For the records below, give the number of lines where the string "side" occurs. Include nothing else.
** Opening Information given block **
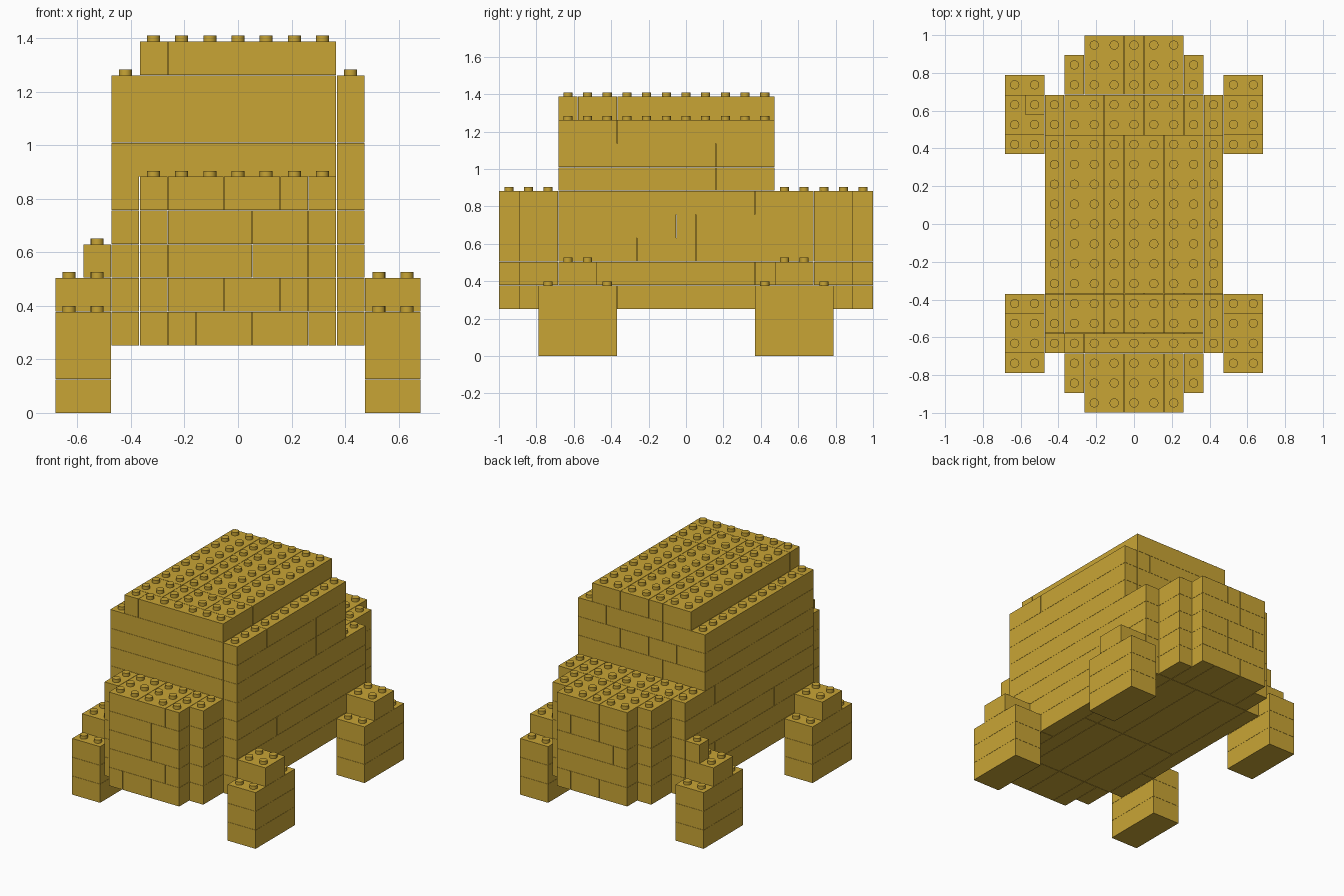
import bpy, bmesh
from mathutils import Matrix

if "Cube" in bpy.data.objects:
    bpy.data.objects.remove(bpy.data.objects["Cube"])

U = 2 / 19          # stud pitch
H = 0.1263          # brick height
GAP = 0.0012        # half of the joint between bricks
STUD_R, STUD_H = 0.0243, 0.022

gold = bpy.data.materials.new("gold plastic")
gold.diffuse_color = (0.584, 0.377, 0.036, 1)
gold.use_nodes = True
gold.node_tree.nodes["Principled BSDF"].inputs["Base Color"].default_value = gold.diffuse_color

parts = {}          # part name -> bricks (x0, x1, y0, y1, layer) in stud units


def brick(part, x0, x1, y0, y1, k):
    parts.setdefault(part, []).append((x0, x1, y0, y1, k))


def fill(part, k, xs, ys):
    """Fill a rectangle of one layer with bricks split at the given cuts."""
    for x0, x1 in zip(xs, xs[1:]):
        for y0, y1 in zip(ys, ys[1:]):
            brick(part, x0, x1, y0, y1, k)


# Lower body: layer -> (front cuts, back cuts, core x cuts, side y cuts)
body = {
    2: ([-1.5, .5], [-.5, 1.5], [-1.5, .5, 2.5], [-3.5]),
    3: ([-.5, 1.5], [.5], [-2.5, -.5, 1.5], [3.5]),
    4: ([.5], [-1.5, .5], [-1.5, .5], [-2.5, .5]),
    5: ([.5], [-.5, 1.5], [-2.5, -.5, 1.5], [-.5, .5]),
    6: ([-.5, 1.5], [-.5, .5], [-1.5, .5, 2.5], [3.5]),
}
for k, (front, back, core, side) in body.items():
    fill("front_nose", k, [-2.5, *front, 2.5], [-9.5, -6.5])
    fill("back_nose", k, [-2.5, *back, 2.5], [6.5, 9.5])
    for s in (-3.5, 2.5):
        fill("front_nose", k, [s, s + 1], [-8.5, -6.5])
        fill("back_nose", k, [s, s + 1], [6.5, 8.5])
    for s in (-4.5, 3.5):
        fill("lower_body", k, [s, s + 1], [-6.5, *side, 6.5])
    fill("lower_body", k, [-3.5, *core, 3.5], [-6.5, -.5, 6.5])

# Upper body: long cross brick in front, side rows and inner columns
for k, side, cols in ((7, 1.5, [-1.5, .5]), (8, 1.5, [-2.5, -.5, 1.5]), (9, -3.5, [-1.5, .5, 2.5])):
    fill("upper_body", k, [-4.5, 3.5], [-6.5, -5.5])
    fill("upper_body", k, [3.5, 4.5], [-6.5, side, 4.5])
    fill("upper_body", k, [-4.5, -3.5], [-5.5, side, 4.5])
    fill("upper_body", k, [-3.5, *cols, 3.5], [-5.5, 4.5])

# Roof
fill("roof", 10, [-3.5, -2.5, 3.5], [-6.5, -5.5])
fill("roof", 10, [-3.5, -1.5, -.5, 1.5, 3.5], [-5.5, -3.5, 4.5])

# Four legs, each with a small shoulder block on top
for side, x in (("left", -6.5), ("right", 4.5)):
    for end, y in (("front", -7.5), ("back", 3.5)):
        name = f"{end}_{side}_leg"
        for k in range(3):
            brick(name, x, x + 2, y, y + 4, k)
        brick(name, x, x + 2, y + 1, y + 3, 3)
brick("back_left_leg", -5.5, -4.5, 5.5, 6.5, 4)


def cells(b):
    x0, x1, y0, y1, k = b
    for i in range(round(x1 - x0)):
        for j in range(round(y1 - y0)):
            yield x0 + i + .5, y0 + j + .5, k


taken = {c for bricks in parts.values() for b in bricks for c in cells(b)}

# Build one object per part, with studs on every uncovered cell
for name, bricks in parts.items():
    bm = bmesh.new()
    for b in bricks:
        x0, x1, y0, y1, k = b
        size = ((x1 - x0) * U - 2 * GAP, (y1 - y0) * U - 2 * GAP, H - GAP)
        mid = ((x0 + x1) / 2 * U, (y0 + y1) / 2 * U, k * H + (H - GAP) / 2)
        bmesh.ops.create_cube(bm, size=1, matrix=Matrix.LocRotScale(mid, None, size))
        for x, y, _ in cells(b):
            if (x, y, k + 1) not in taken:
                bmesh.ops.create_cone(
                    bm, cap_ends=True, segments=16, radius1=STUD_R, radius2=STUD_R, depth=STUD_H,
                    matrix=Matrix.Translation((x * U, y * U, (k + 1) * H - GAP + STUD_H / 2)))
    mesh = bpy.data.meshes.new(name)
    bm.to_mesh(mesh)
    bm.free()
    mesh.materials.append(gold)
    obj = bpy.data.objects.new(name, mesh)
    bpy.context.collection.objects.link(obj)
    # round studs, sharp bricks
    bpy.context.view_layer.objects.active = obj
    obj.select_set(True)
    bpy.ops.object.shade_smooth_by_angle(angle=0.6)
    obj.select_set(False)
** Closing Information given block **
### Output of the exercise
9